Each record is a transcript of the original. The amount of information listed varies, but the records usually include a combination of the following information about your ancestor:
Manner of death
Place of enlistment
The Manner of death been abbreviated:
DOW - Died of wounds (sometimes days after the action in which they were wounded)
KIA - Killed in action
DOAS - Died on active service (includes by disease, natural causes or accidentally)
There were two lists created from 1916 which has resulted in duplicate records being created for names.
Within certain records it may also reference clicking on the image on the left of this page to view a larger, more legible version. These images are not available on Findmypast, as the records have been sourced from The National Archives they would need to be contacted directly to view any accompanying images.
During the First World War, more than 2,000 staff left the Board of Trade to join the armed forces. Of these, 305 were killed in action or died as a result of the conflict.
On the 19 December 1923, Prime Minister, Stanley Baldwin, a former President of the Board of Trade unveiled a Roll of Honour which was initiated by the staff after the war. The Roll was inscribed with the names of those employees who lost their lives during the Great War.
The original Roll of Honour was lost at some stage in the Board’s history. It has never been found, despite diligent enquiries and searches during the 1980s and 1990s and advertising in the specialist press.
A replica was, however, unveiled on 11 November 2002 in the company’s headquarters.
Entries use abbreviations for first names, if you are unable to find your relative on your first search you can try different name variations.
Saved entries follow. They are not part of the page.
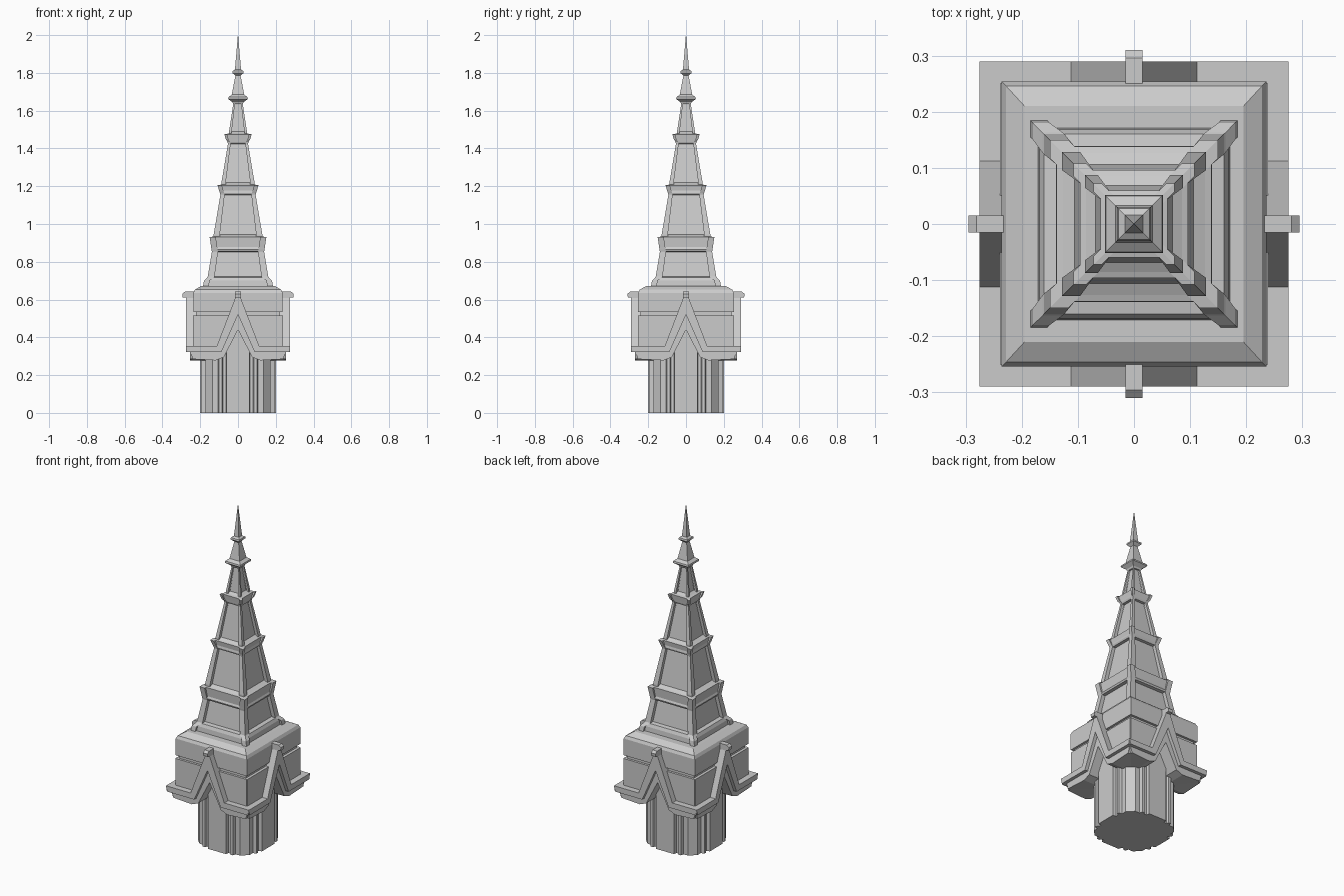
import bpy, bmesh, math
from mathutils import Matrix

if "Cube" in bpy.data.objects:
    bpy.data.objects.remove(bpy.data.objects["Cube"])


def finish(name, bm):
    bmesh.ops.recalc_face_normals(bm, faces=bm.faces)
    me = bpy.data.meshes.new(name)
    bm.to_mesh(me)
    bm.free()
    ob = bpy.data.objects.new(name, me)
    bpy.context.collection.objects.link(ob)
    return ob


def loft(name, rings):
    """Skin a stack of equal-length point rings, capped at both ends."""
    bm = bmesh.new()
    vs = [[bm.verts.new(p) for p in r] for r in rings]
    n = len(rings[0])
    for lo, hi in zip(vs, vs[1:]):
        for i in range(n):
            j = (i + 1) % n
            bm.faces.new((lo[i], lo[j], hi[j], hi[i]))
    bm.faces.new(vs[0][::-1])
    bm.faces.new(vs[-1])
    return finish(name, bm)


def four(points, z):
    """Repeat one side's plan points around the four sides."""
    out = []
    for k in range(4):
        c, s = round(math.cos(k * math.pi / 2)), round(math.sin(k * math.pi / 2))
        out += [(c * x - s * y, s * x + c * y, z) for x, y in points]
    return out


def rect(hx, hy, z):
    return [(-hx, -hy, z), (hx, -hy, z), (hx, hy, z), (-hx, hy, z)]


def plate(name, half, d0, d1, side):
    """Extrude a left-right symmetric (x, z) outline from depth d0 to d1, facing a side."""
    outline = half + [(-x, z) for x, z in half[::-1] if x > 0]
    ob = loft(name, [[(x, -d, z) for x, z in outline] for d in (d0, d1)])
    ob.data.transform(Matrix.Rotation(side * math.pi / 2, 4, 'Z'))
    return ob


# Fluted shaft with broad pilasters and chamfered corner pilasters
shaft_side = [(.2, -.075), (.2, .075), (.175, .083), (.175, .11), (.187, .118),
              (.118, .187), (.11, .175), (.083, .175)]
shaft_side = [(.2, -.06), (.2, .06), (.18, .063), (.18, .08), (.192, .085),
              (.192, .1), (.172, .105), (.172, .135), (.135, .172), (.105, .172),
              (.1, .192), (.085, .192), (.08, .18), (.063, .18)]
loft("shaft", [four(shaft_side, 0), four(shaft_side, .52)])

# Gabled block: four sides, each with wall, two moulding tiers and a finial
for side, tag in enumerate(("front", "right", "back", "left")):
    w, d = (.275, .29) if side % 2 == 0 else (.29, .275)
    wall = w - .04
    plate(tag + "_wall", [(0, .515), (wall, .515), (wall, .30), (.10, .30), (0, .46)],
          .13, d - .036, side)
    plate(tag + "_gable_moulding",
          [(0, .62), (.014, .61), (.112, .355), (w, .355), (w - .008, .322),
           (.088, .322), (0, .52)], .17, d, side)
    plate(tag + "_lower_moulding",
          [(0, .54), (.09, .335), (w - .02, .335), (w - .035, .285),
           (.118, .278), (.075, .295), (0, .44)], .15, d - .02, side)
    prof = [(.22, .58), (d - .005, .59), (d, .61), (d + .018, .612),
            (d + .02, .63), (d + .006, .642), (.22, .642)]
    fin = loft(tag + "_finial", [[(x, -q, z) for q, z in prof] for x in (-.015, .015)])
    fin.data.transform(Matrix.Rotation(side * math.pi / 2, 4, 'Z'))

# Recessed joint and bevelled upper slab
loft("block_joint", [rect(.222, .24, .50), rect(.222, .24, .56)])
loft("block_top", [rect(.236, .254, .535), rect(.236, .254, .635),
                   rect(.228, .246, .652), rect(.195, .21, .672)])


# Spire: corner ribs of half width a, panels set in at b, rib width w
def spire_ring(z, a, b, w):
    i = a - w
    return four([(a, -a), (a, -i), (b, -i), (b, i), (a, i)], z)


levels = [(.66, .187, .172, .03), (.70, .18, .168, .03), (.718, .163, .16, .036),
          (.722, .160, .136, .036)]
for z0, z1, horn in ((.865, .93, .150), (1.165, 1.205, .108), (1.435, 1.475, .072)):
    r0, r1 = .160 - (z0 - .72) * .149, .160 - (z1 - .72) * .149
    t = .034 * r0 / .16 + .003
    s = .55 + .45 * r0 / .16
    levels += [(z0 - .012, r0, r0 - .024 * s, t),
               (z0 - .01, r0, r0 - .003, t),
               (z0, r0 + .002, r0 + .001, t),
               (z0 + .012, horn - .008, horn - .016, t),
               (z1, horn, horn - .012, t),
               (z1 + .004, r1, r1 - .002, t),
               (z1 + .014, r1, r1 - .024 * s, t)]
levels += [(1.63, .026, .016, .009), (1.65, .022, .018, .009)]
loft("spire", [spire_ring(*l) for l in levels])

# Square pinnacle with two collars and a spike
pinnacle = [(1.635, .026), (1.645, .03), (1.662, .052), (1.672, .05), (1.685, .033),
            (1.785, .014), (1.80, .03), (1.81, .028), (1.818, .016), (2.0, .0008)]
loft("pinnacle", [rect(r, r, z) for z, r in pinnacle])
For example, if your search is unsuccessful for William try W, T for Thomas and J for James.